More than 800 construction workers die every year. OSHA says that around 150 of these accidents are due to people being struck by vehicles and heavy equipment. Source Road construction sites are the deadliest, accounting for around 120 of these deaths each year. Source
Construction injuries can include conventional accidents, such as when someone is driving a pickup truck full of tools to site and gets into a car crash. Or it may take a form you’d only find in the construction industry, such as when a cement truck backing up hits a forklift. People have to be careful of diggers, excavators, forklifts, cranes, trucks and a number of other machines. Unfortunately, their drivers aren’t always looking out for de facto pedestrians.
Slips, Trips and Falls
Slips, trips and falls account for a third of all workplace injuries. Roughly 15% of workplace injuries are falls on the same level. This category includes people falling on the stairs or falling over something. Source The greater danger is when you fall from one level to another, such as when you fall from a roof or over a railing. Falls from a great height are one of the top workplace killers, and OSHA says they are the leading killer in construction. Source
How much you can get from workers compensation in these cases? It depends on the severity of the injury.
Contact with Electricity
Anyone on a construction site could come into contact with electricity. It could happen when they step on an exposed power conduit or touch an energized control panel. This is separate from arc flash or explosions that can happen around welding equipment or explosive chemicals ignited by a spark. And 8% of these contacts are fatal. Source
You can reduce the risk by following proper lock-out-tag-out procedures, turning things off when not in use, and never allowing someone who isn’t a qualified electrician to be near energized panels. Hazard communications is second best, but if it is all you have, ensure that people know what to stay away from.
Being Hit by Falling Objects
Construction workers are always at risk of being hit by falling objects. One study found that 10% of workplace injuries are due to people being hit by objects or equipment. Source
That’s why hard hats should be mandatory for anyone stepping on the construction site. Furthermore, the hard hats need to have a certain degree of impact absorption and be elevated above the head. Then the person’s head is protected when a falling tool punctures the helmet, even if they’re not knocked out by impact.

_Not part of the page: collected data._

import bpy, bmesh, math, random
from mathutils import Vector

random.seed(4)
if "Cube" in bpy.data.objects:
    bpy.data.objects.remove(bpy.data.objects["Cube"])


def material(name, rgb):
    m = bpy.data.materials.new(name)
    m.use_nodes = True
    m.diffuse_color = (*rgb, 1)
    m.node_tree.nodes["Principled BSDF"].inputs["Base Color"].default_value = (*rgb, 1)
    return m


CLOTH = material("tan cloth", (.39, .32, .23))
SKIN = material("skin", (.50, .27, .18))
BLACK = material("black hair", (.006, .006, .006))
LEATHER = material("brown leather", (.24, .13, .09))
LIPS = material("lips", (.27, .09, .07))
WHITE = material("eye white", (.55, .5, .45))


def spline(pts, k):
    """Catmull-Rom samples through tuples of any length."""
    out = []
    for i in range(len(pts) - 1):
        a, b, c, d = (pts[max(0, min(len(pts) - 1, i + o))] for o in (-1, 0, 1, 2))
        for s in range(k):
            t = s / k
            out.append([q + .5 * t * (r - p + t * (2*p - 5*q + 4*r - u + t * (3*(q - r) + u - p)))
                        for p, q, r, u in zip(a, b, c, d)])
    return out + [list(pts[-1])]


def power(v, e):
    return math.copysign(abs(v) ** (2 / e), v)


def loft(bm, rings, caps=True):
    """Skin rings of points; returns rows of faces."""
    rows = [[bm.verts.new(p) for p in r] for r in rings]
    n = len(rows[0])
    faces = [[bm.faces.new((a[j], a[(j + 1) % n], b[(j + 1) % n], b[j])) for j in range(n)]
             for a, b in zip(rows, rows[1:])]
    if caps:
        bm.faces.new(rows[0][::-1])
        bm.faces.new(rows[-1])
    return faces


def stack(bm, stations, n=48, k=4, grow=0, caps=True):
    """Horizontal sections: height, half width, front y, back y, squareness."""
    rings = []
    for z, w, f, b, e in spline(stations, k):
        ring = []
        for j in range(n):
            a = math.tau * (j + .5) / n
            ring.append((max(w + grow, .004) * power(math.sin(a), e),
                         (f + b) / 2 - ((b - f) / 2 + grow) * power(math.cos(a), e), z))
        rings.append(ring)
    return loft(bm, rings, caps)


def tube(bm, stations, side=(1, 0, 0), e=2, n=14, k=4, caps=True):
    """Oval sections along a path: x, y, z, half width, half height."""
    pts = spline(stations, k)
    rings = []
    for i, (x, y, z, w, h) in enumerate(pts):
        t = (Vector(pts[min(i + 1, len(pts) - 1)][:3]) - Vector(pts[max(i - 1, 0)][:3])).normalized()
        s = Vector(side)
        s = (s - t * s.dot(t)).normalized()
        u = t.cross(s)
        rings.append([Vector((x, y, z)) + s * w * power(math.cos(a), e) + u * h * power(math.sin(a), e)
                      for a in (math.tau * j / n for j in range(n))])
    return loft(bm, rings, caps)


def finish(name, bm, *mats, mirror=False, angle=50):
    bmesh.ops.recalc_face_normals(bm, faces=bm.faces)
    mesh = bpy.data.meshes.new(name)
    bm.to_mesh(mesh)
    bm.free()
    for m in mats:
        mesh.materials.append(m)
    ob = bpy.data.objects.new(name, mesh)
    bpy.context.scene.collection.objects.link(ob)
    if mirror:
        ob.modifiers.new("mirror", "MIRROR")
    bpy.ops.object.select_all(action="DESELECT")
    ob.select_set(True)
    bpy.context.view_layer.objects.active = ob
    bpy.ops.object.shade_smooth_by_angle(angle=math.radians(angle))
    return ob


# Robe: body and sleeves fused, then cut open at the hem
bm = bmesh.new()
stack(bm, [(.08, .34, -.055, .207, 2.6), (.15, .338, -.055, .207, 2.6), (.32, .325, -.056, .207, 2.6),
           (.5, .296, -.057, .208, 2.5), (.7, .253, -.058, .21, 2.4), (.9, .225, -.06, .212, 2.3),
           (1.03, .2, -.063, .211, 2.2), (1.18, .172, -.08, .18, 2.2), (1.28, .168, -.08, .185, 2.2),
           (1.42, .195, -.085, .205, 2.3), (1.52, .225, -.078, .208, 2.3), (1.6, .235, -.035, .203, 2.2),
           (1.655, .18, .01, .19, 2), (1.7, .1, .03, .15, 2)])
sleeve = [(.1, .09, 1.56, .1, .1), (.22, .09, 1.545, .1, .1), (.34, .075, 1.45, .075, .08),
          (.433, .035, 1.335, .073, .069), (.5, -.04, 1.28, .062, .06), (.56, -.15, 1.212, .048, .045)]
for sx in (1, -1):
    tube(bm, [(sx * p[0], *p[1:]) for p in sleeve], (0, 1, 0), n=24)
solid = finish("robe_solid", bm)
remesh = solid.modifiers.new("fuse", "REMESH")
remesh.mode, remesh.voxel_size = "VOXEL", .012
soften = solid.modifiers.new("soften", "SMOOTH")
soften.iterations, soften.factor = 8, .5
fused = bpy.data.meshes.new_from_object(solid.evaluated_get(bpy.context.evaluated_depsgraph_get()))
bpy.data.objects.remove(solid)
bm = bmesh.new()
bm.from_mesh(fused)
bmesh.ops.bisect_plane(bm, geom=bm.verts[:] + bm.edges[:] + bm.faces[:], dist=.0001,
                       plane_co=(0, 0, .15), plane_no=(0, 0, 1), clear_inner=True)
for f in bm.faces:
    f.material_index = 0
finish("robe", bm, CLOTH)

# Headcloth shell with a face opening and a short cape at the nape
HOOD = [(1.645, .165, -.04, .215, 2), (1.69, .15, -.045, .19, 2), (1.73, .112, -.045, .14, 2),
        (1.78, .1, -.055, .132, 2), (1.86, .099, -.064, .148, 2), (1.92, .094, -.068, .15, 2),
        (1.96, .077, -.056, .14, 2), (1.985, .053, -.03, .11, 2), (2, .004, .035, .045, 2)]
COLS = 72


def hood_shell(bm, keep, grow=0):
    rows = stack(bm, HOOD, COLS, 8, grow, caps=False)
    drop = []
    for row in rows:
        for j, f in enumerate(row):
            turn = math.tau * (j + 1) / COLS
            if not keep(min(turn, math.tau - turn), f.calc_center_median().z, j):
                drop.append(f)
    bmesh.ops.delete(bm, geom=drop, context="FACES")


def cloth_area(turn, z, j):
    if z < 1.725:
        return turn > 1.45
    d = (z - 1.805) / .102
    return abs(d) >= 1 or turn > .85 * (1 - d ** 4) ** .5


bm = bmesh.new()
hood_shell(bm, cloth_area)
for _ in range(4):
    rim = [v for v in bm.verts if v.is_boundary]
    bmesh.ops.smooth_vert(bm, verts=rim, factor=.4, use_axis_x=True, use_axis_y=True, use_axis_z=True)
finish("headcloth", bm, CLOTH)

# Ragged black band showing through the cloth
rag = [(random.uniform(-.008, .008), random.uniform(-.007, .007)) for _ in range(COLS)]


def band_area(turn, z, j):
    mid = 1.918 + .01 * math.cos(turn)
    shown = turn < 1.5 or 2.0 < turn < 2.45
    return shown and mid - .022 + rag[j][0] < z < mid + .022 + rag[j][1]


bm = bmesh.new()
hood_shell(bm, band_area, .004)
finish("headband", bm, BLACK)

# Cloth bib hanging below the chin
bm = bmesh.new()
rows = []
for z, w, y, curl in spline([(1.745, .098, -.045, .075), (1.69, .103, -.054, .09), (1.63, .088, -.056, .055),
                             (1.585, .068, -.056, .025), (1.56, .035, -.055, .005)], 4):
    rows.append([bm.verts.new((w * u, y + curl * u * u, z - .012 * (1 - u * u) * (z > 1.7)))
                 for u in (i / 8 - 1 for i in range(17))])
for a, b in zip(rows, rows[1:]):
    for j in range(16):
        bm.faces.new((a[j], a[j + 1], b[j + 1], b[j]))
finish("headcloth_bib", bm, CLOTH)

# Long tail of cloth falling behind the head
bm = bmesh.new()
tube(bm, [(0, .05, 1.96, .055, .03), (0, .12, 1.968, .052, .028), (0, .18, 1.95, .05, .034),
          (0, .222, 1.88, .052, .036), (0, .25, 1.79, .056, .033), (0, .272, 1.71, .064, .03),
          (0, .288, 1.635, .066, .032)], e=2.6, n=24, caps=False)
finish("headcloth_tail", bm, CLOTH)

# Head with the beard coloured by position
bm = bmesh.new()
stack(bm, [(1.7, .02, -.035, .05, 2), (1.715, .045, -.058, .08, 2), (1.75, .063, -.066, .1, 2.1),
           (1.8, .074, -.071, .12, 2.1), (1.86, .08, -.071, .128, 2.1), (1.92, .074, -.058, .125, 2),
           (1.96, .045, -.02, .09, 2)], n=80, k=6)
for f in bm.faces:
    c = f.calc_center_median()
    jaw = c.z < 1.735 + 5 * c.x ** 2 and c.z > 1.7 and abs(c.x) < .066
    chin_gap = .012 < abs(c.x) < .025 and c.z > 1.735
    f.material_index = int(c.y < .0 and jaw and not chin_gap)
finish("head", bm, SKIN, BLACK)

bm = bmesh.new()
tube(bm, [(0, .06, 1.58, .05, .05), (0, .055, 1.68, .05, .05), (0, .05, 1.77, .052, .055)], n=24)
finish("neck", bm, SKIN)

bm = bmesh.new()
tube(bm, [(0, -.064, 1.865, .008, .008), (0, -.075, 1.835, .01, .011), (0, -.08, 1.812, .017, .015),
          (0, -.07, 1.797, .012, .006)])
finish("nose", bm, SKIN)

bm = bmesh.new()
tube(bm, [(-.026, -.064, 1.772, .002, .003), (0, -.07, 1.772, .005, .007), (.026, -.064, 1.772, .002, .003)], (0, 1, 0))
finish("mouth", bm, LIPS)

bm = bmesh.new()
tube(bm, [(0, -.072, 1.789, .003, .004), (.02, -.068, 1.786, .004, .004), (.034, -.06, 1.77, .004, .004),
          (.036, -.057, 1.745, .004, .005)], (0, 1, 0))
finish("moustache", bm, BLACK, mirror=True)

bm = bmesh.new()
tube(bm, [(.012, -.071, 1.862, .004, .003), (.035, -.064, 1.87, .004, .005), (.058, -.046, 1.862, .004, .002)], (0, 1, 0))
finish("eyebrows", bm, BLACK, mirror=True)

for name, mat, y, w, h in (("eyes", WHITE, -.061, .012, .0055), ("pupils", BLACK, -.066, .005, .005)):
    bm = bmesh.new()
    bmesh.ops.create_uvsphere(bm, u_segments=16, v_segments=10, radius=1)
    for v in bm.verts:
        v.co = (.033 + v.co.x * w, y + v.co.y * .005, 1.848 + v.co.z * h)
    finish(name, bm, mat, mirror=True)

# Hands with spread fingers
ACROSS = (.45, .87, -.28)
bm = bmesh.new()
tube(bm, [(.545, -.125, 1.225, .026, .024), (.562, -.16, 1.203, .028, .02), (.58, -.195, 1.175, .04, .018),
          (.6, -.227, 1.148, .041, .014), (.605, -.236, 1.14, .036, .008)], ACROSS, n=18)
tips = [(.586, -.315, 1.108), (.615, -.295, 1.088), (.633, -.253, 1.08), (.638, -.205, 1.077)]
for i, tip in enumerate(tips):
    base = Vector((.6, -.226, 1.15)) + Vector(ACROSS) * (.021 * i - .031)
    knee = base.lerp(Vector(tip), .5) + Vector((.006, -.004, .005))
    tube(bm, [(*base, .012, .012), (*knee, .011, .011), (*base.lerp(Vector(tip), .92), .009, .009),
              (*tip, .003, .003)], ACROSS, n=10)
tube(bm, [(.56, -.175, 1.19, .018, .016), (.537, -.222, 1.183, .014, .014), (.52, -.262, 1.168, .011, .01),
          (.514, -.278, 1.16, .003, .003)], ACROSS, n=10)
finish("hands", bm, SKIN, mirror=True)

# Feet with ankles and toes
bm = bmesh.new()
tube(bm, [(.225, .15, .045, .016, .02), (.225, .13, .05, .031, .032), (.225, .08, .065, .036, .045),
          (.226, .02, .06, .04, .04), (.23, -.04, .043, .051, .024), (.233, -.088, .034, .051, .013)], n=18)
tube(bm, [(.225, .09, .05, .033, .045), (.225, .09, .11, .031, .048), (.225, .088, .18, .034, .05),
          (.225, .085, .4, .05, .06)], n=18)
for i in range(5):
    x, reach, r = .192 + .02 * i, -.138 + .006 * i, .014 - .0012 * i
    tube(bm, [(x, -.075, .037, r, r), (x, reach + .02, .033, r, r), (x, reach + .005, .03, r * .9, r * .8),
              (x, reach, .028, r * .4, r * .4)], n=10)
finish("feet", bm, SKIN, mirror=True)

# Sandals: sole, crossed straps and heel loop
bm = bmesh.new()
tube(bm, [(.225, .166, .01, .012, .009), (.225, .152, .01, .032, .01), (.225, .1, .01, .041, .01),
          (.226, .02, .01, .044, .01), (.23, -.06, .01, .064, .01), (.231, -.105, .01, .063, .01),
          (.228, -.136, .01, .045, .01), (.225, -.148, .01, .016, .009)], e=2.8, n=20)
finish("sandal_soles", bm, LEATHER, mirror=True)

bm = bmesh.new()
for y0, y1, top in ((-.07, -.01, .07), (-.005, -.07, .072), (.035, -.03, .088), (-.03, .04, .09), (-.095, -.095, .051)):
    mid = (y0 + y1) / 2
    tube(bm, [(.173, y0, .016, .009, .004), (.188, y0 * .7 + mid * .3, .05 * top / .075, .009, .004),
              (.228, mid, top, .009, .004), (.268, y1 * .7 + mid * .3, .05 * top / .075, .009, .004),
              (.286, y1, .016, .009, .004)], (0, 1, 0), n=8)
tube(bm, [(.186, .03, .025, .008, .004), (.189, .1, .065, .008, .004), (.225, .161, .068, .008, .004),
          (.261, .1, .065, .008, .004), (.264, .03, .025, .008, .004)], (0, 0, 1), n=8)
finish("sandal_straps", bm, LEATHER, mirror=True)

You can ask people to secure your tools in tool boxes and then tie the tool box to something so it won’t fall. You can have tools turned in at the end of the shift, too, so that they won’t get left on a roof until they slide off and hit someone. This has the side benefit of reducing the risk of someone slipping on a tool on the roof and falling down.
Repetitive Stress Injuries
If you’re swinging a hammer all day, you’re at risk of a repetitive stress injury as well as strains and sprains. Businesses can reduce the risk for their workforce by investing in pneumatic tools instead of relying on manual labor. While repetitive stress injuries are never fatal, they can be debilitating. Studies suggest more than a million people are diagnosed with repetitive stress injuries like carpal tunnel syndrome every year, and around 600,000 must take time off from work to recover. Source